Stored dataset items:
=======

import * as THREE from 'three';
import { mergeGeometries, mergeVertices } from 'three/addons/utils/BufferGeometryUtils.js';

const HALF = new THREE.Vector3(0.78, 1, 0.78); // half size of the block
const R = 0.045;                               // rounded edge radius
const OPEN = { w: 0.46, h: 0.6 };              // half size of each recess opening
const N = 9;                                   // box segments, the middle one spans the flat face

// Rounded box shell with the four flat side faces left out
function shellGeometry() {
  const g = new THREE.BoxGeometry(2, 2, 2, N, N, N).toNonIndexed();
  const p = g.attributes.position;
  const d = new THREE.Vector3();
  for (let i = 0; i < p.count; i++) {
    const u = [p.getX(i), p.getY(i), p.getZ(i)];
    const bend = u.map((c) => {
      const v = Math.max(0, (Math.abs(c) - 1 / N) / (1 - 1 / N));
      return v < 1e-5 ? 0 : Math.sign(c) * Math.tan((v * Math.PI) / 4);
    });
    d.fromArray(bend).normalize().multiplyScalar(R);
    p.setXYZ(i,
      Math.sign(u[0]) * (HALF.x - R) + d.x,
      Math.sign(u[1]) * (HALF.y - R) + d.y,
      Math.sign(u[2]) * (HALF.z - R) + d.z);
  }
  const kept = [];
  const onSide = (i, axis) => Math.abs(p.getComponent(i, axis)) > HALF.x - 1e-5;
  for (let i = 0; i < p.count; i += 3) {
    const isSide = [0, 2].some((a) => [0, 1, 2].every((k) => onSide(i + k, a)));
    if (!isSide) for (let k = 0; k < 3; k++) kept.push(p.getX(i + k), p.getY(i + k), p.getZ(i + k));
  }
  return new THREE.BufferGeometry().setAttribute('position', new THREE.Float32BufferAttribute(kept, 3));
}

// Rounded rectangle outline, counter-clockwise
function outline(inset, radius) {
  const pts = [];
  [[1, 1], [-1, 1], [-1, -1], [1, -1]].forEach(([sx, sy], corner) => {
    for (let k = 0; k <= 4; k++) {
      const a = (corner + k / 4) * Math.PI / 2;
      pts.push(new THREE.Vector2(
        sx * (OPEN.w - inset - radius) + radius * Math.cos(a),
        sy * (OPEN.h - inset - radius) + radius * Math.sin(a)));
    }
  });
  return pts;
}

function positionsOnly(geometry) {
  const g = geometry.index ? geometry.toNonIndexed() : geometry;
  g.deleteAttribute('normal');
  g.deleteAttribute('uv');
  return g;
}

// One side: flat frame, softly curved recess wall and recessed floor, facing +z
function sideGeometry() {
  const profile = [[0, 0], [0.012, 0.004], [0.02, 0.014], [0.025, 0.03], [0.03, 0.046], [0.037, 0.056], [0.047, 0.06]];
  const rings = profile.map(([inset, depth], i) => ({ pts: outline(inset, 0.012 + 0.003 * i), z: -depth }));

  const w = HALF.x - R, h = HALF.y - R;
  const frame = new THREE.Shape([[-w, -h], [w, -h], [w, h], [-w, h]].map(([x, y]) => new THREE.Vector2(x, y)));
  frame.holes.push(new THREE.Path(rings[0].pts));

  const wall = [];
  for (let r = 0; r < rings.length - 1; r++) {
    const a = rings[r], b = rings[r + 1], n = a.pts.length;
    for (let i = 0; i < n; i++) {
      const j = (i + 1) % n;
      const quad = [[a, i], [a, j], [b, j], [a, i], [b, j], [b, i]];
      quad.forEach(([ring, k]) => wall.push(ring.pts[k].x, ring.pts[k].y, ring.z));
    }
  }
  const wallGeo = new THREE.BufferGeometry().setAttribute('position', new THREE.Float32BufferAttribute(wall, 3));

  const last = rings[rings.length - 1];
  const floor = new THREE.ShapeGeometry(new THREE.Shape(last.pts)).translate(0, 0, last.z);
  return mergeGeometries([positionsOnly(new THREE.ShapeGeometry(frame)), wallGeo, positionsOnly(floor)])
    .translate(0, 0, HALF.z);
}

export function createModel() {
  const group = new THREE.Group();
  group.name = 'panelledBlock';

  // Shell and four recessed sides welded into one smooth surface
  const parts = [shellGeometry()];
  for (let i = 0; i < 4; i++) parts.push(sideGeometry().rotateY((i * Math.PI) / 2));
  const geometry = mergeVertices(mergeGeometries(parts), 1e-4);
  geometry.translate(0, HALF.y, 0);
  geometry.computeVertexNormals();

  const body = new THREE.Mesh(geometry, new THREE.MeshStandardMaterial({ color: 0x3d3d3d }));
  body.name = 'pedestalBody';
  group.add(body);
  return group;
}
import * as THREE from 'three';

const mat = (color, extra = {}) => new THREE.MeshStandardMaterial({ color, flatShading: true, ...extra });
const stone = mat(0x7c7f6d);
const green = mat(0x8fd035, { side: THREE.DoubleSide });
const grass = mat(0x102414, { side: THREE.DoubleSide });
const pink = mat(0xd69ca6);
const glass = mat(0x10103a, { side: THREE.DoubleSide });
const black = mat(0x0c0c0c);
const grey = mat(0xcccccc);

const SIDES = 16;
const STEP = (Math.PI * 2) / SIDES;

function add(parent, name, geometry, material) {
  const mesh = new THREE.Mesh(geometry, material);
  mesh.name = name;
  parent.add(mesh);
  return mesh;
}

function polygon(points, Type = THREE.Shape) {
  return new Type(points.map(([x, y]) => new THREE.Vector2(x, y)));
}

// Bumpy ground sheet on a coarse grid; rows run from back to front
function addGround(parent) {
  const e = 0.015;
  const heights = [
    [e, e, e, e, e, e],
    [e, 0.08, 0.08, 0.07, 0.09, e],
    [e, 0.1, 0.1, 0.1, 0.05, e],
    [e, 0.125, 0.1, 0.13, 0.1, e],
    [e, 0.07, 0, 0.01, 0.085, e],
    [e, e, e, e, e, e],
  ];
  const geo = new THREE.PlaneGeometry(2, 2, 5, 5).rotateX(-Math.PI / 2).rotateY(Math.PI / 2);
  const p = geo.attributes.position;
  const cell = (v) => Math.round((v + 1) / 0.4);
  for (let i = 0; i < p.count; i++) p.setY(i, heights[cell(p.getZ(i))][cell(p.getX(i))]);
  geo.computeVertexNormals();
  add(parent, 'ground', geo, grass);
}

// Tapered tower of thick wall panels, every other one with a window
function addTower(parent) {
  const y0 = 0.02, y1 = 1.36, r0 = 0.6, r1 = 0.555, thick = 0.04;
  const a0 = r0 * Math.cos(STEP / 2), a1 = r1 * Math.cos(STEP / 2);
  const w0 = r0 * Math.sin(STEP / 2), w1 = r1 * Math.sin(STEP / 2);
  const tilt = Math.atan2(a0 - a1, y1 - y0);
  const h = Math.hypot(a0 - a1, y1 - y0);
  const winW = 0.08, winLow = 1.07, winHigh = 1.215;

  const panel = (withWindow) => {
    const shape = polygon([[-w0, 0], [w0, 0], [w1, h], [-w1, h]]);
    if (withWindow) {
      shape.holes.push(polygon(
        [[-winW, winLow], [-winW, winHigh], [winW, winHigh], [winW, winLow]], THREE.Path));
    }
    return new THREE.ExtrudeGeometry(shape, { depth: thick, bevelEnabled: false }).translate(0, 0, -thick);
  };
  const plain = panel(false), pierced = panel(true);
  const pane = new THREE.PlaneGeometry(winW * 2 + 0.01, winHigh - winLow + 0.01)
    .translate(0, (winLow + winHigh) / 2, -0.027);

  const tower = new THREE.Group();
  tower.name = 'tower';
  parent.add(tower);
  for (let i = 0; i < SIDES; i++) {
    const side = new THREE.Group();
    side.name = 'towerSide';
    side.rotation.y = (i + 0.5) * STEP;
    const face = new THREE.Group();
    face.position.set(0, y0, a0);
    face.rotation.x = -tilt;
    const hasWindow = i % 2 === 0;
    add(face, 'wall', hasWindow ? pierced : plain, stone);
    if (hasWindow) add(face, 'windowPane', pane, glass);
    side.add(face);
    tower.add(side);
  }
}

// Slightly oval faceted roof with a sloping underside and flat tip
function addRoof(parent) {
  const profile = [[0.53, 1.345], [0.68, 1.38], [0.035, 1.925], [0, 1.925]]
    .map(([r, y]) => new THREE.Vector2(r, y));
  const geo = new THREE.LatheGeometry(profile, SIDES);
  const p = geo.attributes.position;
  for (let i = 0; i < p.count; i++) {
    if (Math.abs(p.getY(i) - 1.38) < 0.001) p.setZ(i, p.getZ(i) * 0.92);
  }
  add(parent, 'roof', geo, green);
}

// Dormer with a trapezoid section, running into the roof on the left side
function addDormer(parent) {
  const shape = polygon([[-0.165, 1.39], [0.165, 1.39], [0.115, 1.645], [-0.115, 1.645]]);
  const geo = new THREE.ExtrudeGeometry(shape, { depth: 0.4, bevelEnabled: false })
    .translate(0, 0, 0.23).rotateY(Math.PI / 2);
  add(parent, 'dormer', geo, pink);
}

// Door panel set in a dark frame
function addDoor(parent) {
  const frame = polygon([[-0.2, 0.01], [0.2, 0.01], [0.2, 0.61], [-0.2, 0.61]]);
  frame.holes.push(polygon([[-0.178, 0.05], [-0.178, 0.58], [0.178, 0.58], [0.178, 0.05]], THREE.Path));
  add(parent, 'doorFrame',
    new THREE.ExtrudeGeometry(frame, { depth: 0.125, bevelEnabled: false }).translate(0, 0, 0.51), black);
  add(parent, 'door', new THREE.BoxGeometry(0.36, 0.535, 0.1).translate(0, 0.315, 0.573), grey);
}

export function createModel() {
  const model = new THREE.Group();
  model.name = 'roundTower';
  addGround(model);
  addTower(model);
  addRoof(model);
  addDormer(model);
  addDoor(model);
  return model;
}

=======

Work instruction: Please write out, exactly as they appear above, only the lines in the stretch from the line with "Math.sign(u[0]) * (HALF.x" through the line with "const j = (i + 1) % n;".

Exercise solution:
      Math.sign(u[0]) * (HALF.x - R) + d.x,
      Math.sign(u[1]) * (HALF.y - R) + d.y,
      Math.sign(u[2]) * (HALF.z - R) + d.z);
  }
  const kept = [];
  const onSide = (i, axis) => Math.abs(p.getComponent(i, axis)) > HALF.x - 1e-5;
  for (let i = 0; i < p.count; i += 3) {
    const isSide = [0, 2].some((a) => [0, 1, 2].every((k) => onSide(i + k, a)));
    if (!isSide) for (let k = 0; k < 3; k++) kept.push(p.getX(i + k), p.getY(i + k), p.getZ(i + k));
  }
  return new THREE.BufferGeometry().setAttribute('position', new THREE.Float32BufferAttribute(kept, 3));
}

// Rounded rectangle outline, counter-clockwise
function outline(inset, radius) {
  const pts = [];
  [[1, 1], [-1, 1], [-1, -1], [1, -1]].forEach(([sx, sy], corner) => {
    for (let k = 0; k <= 4; k++) {
      const a = (corner + k / 4) * Math.PI / 2;
      pts.push(new THREE.Vector2(
        sx * (OPEN.w - inset - radius) + radius * Math.cos(a),
        sy * (OPEN.h - inset - radius) + radius * Math.sin(a)));
    }
  });
  return pts;
}

function positionsOnly(geometry) {
  const g = geometry.index ? geometry.toNonIndexed() : geometry;
  g.deleteAttribute('normal');
  g.deleteAttribute('uv');
  return g;
}

// One side: flat frame, softly curved recess wall and recessed floor, facing +z
function sideGeometry() {
  const profile = [[0, 0], [0.012, 0.004], [0.02, 0.014], [0.025, 0.03], [0.03, 0.046], [0.037, 0.056], [0.047, 0.06]];
  const rings = profile.map(([inset, depth], i) => ({ pts: outline(inset, 0.012 + 0.003 * i), z: -depth }));

  const w = HALF.x - R, h = HALF.y - R;
  const frame = new THREE.Shape([[-w, -h], [w, -h], [w, h], [-w, h]].map(([x, y]) => new THREE.Vector2(x, y)));
  frame.holes.push(new THREE.Path(rings[0].pts));

  const wall = [];
  for (let r = 0; r < rings.length - 1; r++) {
    const a = rings[r], b = rings[r + 1], n = a.pts.length;
    for (let i = 0; i < n; i++) {
      const j = (i + 1) % n;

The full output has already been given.